## [Requirement]
Using the data below, return the stretch from the line that contains "mesh = bpy.data.meshes.new(name)" through the line that contains "bm.faces.new(rings[0])", both included, exactly as it stands and nothing beyond it.

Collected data
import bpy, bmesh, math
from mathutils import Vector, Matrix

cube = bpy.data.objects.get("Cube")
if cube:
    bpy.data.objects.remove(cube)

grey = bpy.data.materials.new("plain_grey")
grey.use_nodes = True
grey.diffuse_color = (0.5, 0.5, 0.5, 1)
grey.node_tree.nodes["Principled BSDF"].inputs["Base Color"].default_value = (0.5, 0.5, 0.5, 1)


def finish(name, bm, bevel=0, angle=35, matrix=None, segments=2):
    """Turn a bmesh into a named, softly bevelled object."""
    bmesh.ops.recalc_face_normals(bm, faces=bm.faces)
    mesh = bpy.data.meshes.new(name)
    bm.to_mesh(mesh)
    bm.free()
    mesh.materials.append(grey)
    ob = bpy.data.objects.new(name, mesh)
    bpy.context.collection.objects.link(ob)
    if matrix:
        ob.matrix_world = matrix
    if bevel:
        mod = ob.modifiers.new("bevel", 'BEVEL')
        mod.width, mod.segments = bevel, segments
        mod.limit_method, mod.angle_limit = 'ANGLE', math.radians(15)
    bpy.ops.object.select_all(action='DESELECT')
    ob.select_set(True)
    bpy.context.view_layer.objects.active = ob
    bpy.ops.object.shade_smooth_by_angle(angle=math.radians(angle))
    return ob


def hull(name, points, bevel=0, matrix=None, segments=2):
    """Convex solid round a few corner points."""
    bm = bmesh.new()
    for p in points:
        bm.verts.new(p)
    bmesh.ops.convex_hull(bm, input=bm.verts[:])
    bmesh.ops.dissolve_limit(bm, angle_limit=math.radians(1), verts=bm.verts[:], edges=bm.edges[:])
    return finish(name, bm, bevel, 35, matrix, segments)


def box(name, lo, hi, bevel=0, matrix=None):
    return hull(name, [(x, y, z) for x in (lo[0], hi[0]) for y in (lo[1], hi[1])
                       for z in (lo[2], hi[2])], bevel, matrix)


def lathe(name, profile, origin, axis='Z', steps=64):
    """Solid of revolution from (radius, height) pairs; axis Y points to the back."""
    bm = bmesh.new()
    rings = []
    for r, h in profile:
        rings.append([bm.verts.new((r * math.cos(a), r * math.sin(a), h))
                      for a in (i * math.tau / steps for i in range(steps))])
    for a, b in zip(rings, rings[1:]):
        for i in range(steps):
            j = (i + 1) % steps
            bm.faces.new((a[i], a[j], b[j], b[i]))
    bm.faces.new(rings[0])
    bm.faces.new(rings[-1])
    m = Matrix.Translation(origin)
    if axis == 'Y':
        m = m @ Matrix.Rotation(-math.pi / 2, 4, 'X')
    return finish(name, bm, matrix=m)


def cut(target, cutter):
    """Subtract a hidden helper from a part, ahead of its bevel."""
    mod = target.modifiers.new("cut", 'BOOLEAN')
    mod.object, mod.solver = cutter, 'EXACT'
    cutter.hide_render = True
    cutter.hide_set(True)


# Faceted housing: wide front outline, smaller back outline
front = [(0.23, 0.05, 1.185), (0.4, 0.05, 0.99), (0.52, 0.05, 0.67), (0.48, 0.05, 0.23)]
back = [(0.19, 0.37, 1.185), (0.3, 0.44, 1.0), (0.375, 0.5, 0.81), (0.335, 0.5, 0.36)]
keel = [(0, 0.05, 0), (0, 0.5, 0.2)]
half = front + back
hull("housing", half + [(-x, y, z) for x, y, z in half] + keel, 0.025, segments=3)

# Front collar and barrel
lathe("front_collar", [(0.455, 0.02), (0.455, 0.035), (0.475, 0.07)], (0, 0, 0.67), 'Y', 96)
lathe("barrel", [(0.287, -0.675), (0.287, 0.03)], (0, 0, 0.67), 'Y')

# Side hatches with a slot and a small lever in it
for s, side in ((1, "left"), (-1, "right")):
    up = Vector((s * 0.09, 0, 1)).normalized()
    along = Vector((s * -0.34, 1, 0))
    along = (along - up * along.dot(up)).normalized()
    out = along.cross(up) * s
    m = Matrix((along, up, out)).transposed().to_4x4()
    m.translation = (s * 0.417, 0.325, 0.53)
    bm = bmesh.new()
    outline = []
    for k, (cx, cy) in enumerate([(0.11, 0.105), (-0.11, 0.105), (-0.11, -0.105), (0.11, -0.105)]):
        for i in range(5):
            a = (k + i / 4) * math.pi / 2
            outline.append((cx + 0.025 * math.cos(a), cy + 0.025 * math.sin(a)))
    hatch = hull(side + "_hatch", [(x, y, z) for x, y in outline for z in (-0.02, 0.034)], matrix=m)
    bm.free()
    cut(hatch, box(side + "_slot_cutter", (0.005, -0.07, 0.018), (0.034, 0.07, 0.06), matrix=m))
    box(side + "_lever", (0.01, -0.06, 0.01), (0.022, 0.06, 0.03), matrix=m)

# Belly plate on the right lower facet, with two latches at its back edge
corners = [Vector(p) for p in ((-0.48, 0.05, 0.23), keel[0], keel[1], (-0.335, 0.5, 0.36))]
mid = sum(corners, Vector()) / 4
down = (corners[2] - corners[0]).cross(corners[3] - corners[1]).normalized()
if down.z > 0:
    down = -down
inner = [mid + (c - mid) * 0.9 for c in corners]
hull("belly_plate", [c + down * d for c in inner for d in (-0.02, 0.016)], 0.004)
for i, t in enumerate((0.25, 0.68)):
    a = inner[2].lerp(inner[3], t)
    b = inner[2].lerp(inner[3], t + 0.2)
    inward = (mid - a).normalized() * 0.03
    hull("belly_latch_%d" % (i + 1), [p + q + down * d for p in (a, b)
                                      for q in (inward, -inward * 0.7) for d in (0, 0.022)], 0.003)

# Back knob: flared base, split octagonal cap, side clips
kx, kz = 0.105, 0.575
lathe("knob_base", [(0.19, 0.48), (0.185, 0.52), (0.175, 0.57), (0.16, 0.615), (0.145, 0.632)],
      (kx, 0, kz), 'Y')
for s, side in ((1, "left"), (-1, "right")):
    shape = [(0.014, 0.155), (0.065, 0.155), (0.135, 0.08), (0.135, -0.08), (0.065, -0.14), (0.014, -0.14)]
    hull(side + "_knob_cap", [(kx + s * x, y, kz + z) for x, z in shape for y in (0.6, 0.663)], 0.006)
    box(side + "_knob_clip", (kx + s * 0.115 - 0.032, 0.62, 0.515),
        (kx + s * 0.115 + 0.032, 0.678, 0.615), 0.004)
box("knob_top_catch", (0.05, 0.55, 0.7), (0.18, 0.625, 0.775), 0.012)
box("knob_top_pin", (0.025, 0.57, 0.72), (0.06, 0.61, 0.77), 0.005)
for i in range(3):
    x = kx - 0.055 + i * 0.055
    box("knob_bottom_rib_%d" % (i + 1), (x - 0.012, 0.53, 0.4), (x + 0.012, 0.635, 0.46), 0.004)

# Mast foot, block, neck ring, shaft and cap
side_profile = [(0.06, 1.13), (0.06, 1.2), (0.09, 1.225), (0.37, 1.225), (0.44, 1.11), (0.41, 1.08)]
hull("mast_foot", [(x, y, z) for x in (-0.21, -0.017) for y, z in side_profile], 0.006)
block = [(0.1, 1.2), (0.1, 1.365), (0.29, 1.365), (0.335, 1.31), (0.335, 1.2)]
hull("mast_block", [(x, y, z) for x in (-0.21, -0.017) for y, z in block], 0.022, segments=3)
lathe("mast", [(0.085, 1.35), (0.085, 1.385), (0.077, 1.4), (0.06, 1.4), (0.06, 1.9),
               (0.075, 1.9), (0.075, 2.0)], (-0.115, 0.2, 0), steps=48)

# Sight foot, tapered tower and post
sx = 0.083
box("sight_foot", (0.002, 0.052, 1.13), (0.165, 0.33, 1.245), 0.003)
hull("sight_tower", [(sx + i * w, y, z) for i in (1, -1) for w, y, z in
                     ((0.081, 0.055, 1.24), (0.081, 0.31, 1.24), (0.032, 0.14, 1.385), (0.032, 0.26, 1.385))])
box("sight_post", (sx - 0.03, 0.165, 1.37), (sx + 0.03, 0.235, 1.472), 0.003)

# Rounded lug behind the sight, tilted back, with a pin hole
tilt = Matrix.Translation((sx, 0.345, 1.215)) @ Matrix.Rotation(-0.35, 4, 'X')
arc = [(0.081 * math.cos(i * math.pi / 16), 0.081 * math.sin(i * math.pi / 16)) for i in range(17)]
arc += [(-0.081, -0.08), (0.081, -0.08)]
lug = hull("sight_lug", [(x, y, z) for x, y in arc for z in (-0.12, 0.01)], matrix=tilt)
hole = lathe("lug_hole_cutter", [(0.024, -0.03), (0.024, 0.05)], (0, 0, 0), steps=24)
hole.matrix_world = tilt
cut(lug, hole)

## [Answer box]
    mesh = bpy.data.meshes.new(name)
    bm.to_mesh(mesh)
    bm.free()
    mesh.materials.append(grey)
    ob = bpy.data.objects.new(name, mesh)
    bpy.context.collection.objects.link(ob)
    if matrix:
        ob.matrix_world = matrix
    if bevel:
        mod = ob.modifiers.new("bevel", 'BEVEL')
        mod.width, mod.segments = bevel, segments
        mod.limit_method, mod.angle_limit = 'ANGLE', math.radians(15)
    bpy.ops.object.select_all(action='DESELECT')
    ob.select_set(True)
    bpy.context.view_layer.objects.active = ob
    bpy.ops.object.shade_smooth_by_angle(angle=math.radians(angle))
    return ob


def hull(name, points, bevel=0, matrix=None, segments=2):
    """Convex solid round a few corner points."""
    bm = bmesh.new()
    for p in points:
        bm.verts.new(p)
    bmesh.ops.convex_hull(bm, input=bm.verts[:])
    bmesh.ops.dissolve_limit(bm, angle_limit=math.radians(1), verts=bm.verts[:], edges=bm.edges[:])
    return finish(name, bm, bevel, 35, matrix, segments)


def box(name, lo, hi, bevel=0, matrix=None):
    return hull(name, [(x, y, z) for x in (lo[0], hi[0]) for y in (lo[1], hi[1])
                       for z in (lo[2], hi[2])], bevel, matrix)


def lathe(name, profile, origin, axis='Z', steps=64):
    """Solid of revolution from (radius, height) pairs; axis Y points to the back."""
    bm = bmesh.new()
    rings = []
    for r, h in profile:
        rings.append([bm.verts.new((r * math.cos(a), r * math.sin(a), h))
                      for a in (i * math.tau / steps for i in range(steps))])
    for a, b in zip(rings, rings[1:]):
        for i in range(steps):
            j = (i + 1) % steps
            bm.faces.new((a[i], a[j], b[j], b[i]))
    bm.faces.new(rings[0])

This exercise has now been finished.